FORMER Public Service, Labour and Social Welfare minister Petronella Kagonye, who was slapped with a 36-month jail term in June this year for corruption, has appealed for bail pending appeal at the High Court while also filing papers to overturn the conviction and sentence.
Advocate Lewis Uriri, who represented the disgraced former minister and was instructed by lawyer Rungano Mahuni, confirmed the development.
The matter is being handled by Justice Pisirai Kwenda.
Kagonye was found guilty of converting to her own use some 20 computers which were donated through her by the Posts and Telecommunications Regulatory Authority (Potraz). The equipment was meant to benefit schools in the Zanu-PF politician’s Goromonzi South constituency in 2018.
Harare magistrate Vongai Muchuchuti, who found her guilty of the charge, set aside 12 months of the imprisonment term for five years on condition of good behaviour.
A further eight months were set aside on condition she restituted US$10 000, equivalent to the laptops she stole.
The politician’s woes began in June 2018 when she wrote to then Information Communication Technology minister Supa Mandiwanzira requesting computers to donate to schools in her constituency.
On 20 June 2018, Mandiwanzira then wrote to Potraz requesting facilitation of the donations through its e-learning project to Goromonzi South schools.
Potraz donated the computers to Kagonye, who sent her brother Evans Kagonye to collect them on her behalf.
Potraz later made a follow-up on the donation, but the computers could not be accounted for.
A few days after her conviction, she made frantic freedom bids to get out of jail, but her husband was advised that the appeals could only be tabled after 10 working days.
After the lapse of the days, she immediately filed papers for appeal under case number HACC (B) 112/22 at the High Court.
In her heads of argument as presented by Uriri, Kagonye said she was seeking her admission to bail pending appeal against both conviction and sentence on a charge of theft of trust property as defined in terms of section of the Criminal Law (Codification and Reform) Act [Chapter 9:23] by the regional magistrate, Eastern Division [Anti-Corruption Court] sitting at Harare on 8 June 2022.
“The primary issue for determination is whether applicant is in the circumstances entitled to bail pending appeal.
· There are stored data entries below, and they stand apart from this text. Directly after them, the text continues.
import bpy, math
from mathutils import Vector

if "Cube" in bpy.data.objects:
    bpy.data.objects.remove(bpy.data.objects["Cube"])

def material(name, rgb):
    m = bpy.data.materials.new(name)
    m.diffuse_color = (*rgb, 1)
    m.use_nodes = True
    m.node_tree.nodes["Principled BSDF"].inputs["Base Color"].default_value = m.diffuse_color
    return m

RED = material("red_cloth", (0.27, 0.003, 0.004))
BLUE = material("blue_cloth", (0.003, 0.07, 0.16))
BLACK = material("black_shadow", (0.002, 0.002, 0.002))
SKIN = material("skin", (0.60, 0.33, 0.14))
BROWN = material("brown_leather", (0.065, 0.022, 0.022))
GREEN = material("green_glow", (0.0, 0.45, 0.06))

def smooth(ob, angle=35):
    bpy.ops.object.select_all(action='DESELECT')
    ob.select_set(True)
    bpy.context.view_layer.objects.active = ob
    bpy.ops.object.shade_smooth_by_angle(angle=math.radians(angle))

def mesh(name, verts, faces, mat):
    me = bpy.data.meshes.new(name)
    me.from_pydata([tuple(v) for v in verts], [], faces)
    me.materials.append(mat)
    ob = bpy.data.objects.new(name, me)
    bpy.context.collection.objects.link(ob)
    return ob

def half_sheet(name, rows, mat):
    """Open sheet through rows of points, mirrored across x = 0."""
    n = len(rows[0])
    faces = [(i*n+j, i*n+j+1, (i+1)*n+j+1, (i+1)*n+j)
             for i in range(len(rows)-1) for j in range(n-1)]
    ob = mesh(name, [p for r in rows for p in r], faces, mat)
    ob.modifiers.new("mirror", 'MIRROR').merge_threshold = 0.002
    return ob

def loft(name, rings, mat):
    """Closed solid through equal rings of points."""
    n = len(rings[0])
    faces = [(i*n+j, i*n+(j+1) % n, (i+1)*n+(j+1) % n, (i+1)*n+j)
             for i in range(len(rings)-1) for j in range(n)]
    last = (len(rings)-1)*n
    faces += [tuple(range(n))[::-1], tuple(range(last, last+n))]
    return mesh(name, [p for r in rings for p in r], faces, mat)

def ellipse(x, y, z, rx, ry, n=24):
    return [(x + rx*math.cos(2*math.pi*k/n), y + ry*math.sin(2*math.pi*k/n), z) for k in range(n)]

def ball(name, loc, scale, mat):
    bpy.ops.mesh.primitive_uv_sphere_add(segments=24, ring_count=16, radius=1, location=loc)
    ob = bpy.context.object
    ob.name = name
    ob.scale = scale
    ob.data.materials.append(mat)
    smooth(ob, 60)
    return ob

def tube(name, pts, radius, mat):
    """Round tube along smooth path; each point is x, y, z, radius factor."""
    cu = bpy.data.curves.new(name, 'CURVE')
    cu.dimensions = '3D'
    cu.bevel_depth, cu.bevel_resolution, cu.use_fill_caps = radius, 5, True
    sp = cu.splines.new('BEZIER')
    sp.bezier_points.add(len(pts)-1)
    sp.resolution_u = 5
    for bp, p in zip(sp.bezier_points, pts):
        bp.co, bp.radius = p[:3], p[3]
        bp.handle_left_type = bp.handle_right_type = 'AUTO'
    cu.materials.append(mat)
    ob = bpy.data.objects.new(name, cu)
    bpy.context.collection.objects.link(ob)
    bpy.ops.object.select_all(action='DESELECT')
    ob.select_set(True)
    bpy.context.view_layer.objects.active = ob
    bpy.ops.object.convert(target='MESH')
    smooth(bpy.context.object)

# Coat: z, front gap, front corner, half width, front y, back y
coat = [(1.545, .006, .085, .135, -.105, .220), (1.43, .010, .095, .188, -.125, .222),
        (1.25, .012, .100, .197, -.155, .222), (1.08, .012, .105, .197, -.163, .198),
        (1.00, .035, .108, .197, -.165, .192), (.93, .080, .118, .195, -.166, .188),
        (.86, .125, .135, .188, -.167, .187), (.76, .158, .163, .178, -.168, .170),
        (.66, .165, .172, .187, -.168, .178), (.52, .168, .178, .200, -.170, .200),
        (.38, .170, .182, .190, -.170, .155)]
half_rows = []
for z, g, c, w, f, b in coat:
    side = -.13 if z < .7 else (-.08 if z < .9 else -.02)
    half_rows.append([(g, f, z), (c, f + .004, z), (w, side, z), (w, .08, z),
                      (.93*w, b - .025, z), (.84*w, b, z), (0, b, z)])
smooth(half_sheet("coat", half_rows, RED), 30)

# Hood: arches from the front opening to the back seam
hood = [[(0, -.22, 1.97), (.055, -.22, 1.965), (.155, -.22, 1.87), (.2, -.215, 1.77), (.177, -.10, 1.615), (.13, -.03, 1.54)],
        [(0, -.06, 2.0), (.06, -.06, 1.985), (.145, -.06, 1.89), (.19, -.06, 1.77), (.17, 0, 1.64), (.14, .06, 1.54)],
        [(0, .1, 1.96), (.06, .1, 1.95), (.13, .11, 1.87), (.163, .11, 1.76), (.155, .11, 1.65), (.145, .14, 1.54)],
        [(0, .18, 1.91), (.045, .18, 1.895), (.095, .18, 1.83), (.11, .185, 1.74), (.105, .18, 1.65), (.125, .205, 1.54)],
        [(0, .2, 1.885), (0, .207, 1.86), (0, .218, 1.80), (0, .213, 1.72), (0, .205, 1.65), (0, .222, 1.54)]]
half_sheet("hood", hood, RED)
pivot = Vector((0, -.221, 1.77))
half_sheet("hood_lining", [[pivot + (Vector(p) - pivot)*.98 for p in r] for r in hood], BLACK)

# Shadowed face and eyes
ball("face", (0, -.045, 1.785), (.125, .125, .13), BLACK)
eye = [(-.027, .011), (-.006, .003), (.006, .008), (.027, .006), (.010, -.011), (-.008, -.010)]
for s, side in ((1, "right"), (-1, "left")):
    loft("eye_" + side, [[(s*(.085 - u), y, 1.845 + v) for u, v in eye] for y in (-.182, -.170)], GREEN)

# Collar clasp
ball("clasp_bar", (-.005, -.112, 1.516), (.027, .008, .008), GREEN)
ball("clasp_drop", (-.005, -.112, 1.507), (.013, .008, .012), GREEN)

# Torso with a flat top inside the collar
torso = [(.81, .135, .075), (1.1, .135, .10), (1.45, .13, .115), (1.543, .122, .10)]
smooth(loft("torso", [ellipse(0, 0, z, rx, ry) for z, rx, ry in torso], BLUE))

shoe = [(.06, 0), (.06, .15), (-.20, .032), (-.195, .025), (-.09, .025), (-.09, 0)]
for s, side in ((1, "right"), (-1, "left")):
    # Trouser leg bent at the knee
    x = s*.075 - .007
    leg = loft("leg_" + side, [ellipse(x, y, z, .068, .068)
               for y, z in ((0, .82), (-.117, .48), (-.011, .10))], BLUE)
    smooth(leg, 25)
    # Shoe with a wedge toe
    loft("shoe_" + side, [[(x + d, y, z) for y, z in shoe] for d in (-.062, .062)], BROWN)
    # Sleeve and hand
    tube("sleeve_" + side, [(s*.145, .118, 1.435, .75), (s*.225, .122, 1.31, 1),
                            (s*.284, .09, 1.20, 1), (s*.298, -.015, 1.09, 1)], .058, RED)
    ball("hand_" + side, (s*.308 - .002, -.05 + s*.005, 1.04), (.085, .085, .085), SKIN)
The applicant has in her application canvassed the considerations relating to the grant of an application for bail pending appeal. It is submitted that the application has merit and ought to be allowed,” Uriri argued.
“These heads were filed when the applicant has not had an opportunity to consider the respondent’s papers. Therefore, they might not touch on issues that the respondent might raise in their response.
“The heads focus on issues arising from the application and motivate the application for bail pending appeal filed before the court. These heads start by addressing the legal principles applicable in bail pending appeal applications.”
The former minister also argued that the provisions of section 123 (1) (b) (ii) of the Criminal Procedure and Evidence Act as augmented by the provisions of section 123 (2) of the Act make her a deserving candidate for bail pending appeal.
“The import of the above provisions when as appropriately modified, is that bail pending appeal is a right on the same footing as bail pending trial. It therefore necessarily follows that the grounds set out in sections 117(2) and (3) of the Act come into play together with the common law on bail pending appeal suitably adapted to the statutory framework of section 117 (1) thereof,” read part of the heads of argument.
Uriri confirmed that the arguments had been put to the High Court.
“We are now at a stage where we are waiting for the judgement. It was reserved, but we are confident that the courts will rule in our favour,” he said.
Kagonye filed notice of appeal against conviction and sentence which is under case number CRB ACC/10/21 at the High Court.
Through her lawyers, again led by Advocate Uriri, Kagonye said the magistrate who convicted her misdirected herself.
“The court a quo erred and misdirected itself on the principles relative to the discharge of an accused person at the close of state case and in not acquitting the appellant at the close of the state case in view of the fact that, at that stage, no evidence had been lead relative to the essentials of the charge vis a trust agreement in the terms alleged by the state and appropriation of trust property or failure to account for the same.”
“The court a quo erred and misdirected itself on the facts and the evidence in holding as it did, that the property the subject of the charge was held in trust for schools in the Goromonzi constituency and in thus regarding direct real evidence that the direct real evidence that the said property was for the benefit of the needy in the said constituency.”
“The property having been donated for a specific person, and the purpose having been properly undertaken, the court a quo erred in holding that the appellant had a duty to account for the same and failed to do so,” reads the appeal papers.
Other Zanu-PF officials who have been prosecuted for acts of corruption by Zimbabwean courts still walk free.
They include former Local Government minister Ignatius Chombo, Gokwe Nembudziya legislator Justice Mayor Wadjajena, former Public Service minister Prisca Mupfumira as well as former legislator Psychology Mazivisa.